16-Dec-2016 Swapan Sarker “Integrating multiple species and functional traits to anticipate whole-ecosystem productivity in a complex and changing environment"

Issued: Thu, 11 Feb 2016 21:35:00 GMT

Friday 16th December 12-1 pm
Graham Kerr Building, library

Swapan Sarker (Institute of Biodiversity, Animal Health, and Comparative Medicine) will be giving a talk, entitled “Integrating multiple species and functional traits to anticipate whole-ecosystem productivity in a complex and changing environment" on the Friday the 16th of December at 12 pm in the GK library

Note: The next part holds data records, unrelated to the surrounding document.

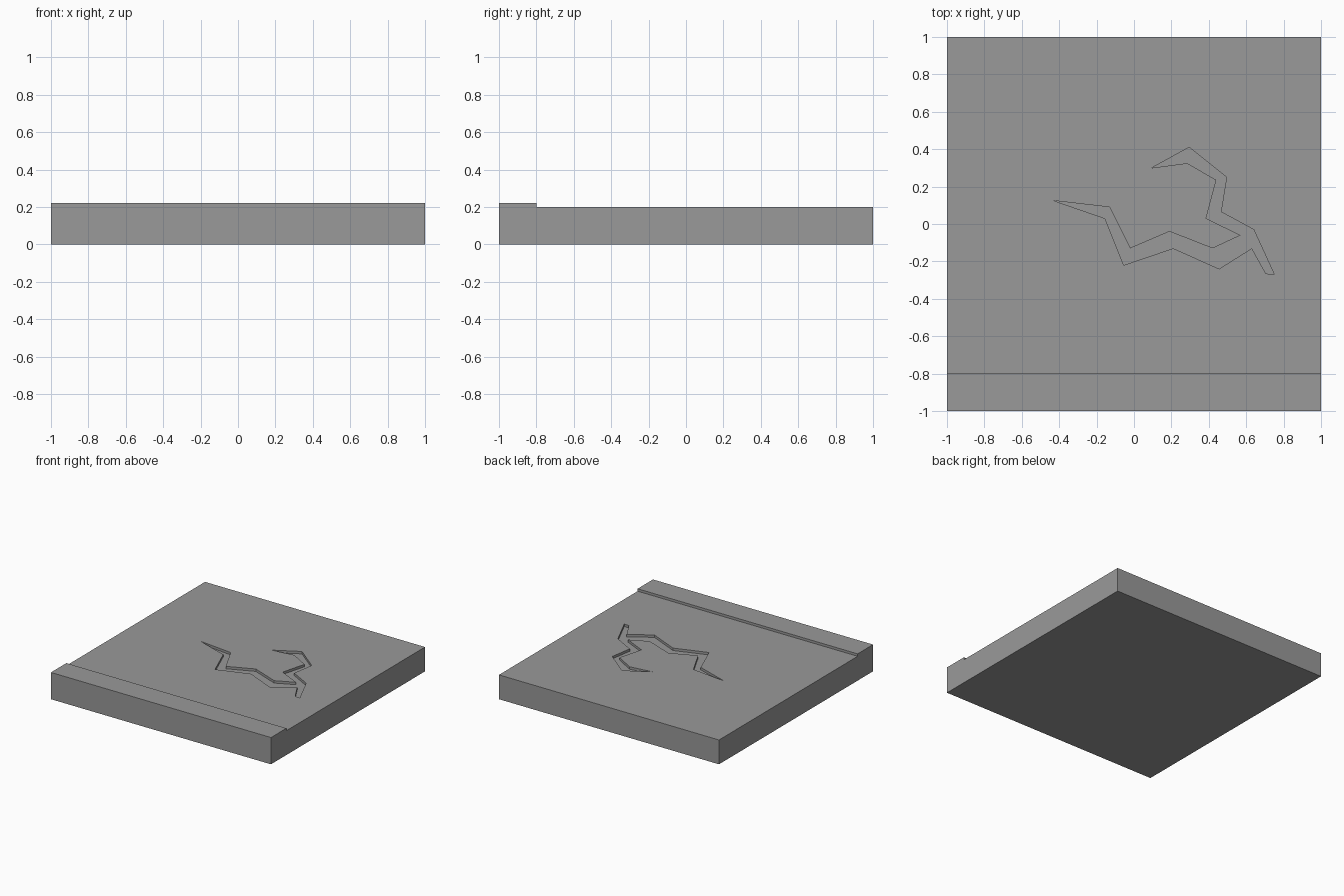
import bpy, bmesh

if "Cube" in bpy.data.objects:
    bpy.data.objects.remove(bpy.data.objects["Cube"], do_unlink=True)

TOP, STEP, CRACK_DEPTH = 0.2, 0.02, 0.02

stone = bpy.data.materials.new("stone grey")
stone.use_nodes = True
GREY = (0.32, 0.32, 0.32, 1)
stone.diffuse_color = GREY
stone.node_tree.nodes["Principled BSDF"].inputs["Base Color"].default_value = GREY


def prism(name, points, offset):
    """Extrude a closed polygon of 3D points by an offset."""
    bm = bmesh.new()
    face = bm.faces.new([bm.verts.new(p) for p in points])
    made = bmesh.ops.extrude_face_region(bm, geom=[face], use_keep_orig=True)
    moved = [v for v in made["geom"] if isinstance(v, bmesh.types.BMVert)]
    bmesh.ops.translate(bm, verts=moved, vec=offset)
    bmesh.ops.recalc_face_normals(bm, faces=bm.faces)
    mesh = bpy.data.meshes.new(name)
    bm.to_mesh(mesh)
    bm.free()
    mesh.materials.append(stone)
    obj = bpy.data.objects.new(name, mesh)
    bpy.context.collection.objects.link(obj)
    return obj


# Slab with a raised curb along the front edge
profile = [(-1, 0), (1, 0), (1, TOP), (-0.8, TOP), (-0.8, TOP + STEP), (-1, TOP + STEP)]
slab = prism("paving_slab", [(-1, y, z) for y, z in profile], (2, 0, 0))

# Jagged branching crack, sunk into the top
outline = [
    (-0.43, 0.125), (-0.13, 0.09), (-0.02, -0.13), (0.19, -0.04), (0.42, -0.13),
    (0.57, -0.06), (0.385, 0.03), (0.44, 0.235), (0.285, 0.325), (0.095, 0.3),
    (0.295, 0.41), (0.495, 0.25), (0.465, 0.065), (0.64, -0.03), (0.75, -0.27),
    (0.705, -0.265), (0.63, -0.13), (0.455, -0.24), (0.21, -0.13), (-0.055, -0.22),
    (-0.155, 0.03),
]
cutter = prism("crack_cutter", [(x, y, TOP - CRACK_DEPTH) for x, y in outline], (0, 0, 0.1))
cutter.hide_render = True

cut = slab.modifiers.new("crack", "BOOLEAN")
cut.operation = "DIFFERENCE"
cut.solver = "EXACT"
cut.object = cutter

# Bake the cut and drop the helper
bpy.context.view_layer.objects.active = slab
bpy.ops.object.modifier_apply(modifier=cut.name)
bpy.data.objects.remove(cutter, do_unlink=True)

Predicting productivity and stress levels in primary producers is crucial given the impacts of climate change on Earth’s forest systems. However, such predictions are challenging because of the complex interactions between competing species and levels of trait plasticity within species and the complex dependencies between the traits. Simultaneous changes in more than one environmental drivers could influence such interconnected system in counter-intuitive ways. Therefore, we need a conceptual and quantitative synthesis of how several species and functional traits interact with each other and with multiple changing attributes of the environment. We propose such a synthesis and apply it to world’s largest mangrove forest - Sundarbans, a sentinel ecosystem that is being impacted simultaneously by climate change, human exploitation, and forest management. We find strong intraspecific trade-offs among the plant traits and serious detrimental effects of several environmental drivers on the growth traits with subsequent decline in ecosystem productivity. Our integrated approach can identify and resolve trade-offs at sub-organismal, community and ecosystem levels. Further, it can do this in an explicitly spatial and dynamic way with computational efficiency to arrive at forecasts that would have been impossible from a single trait – single species perspective.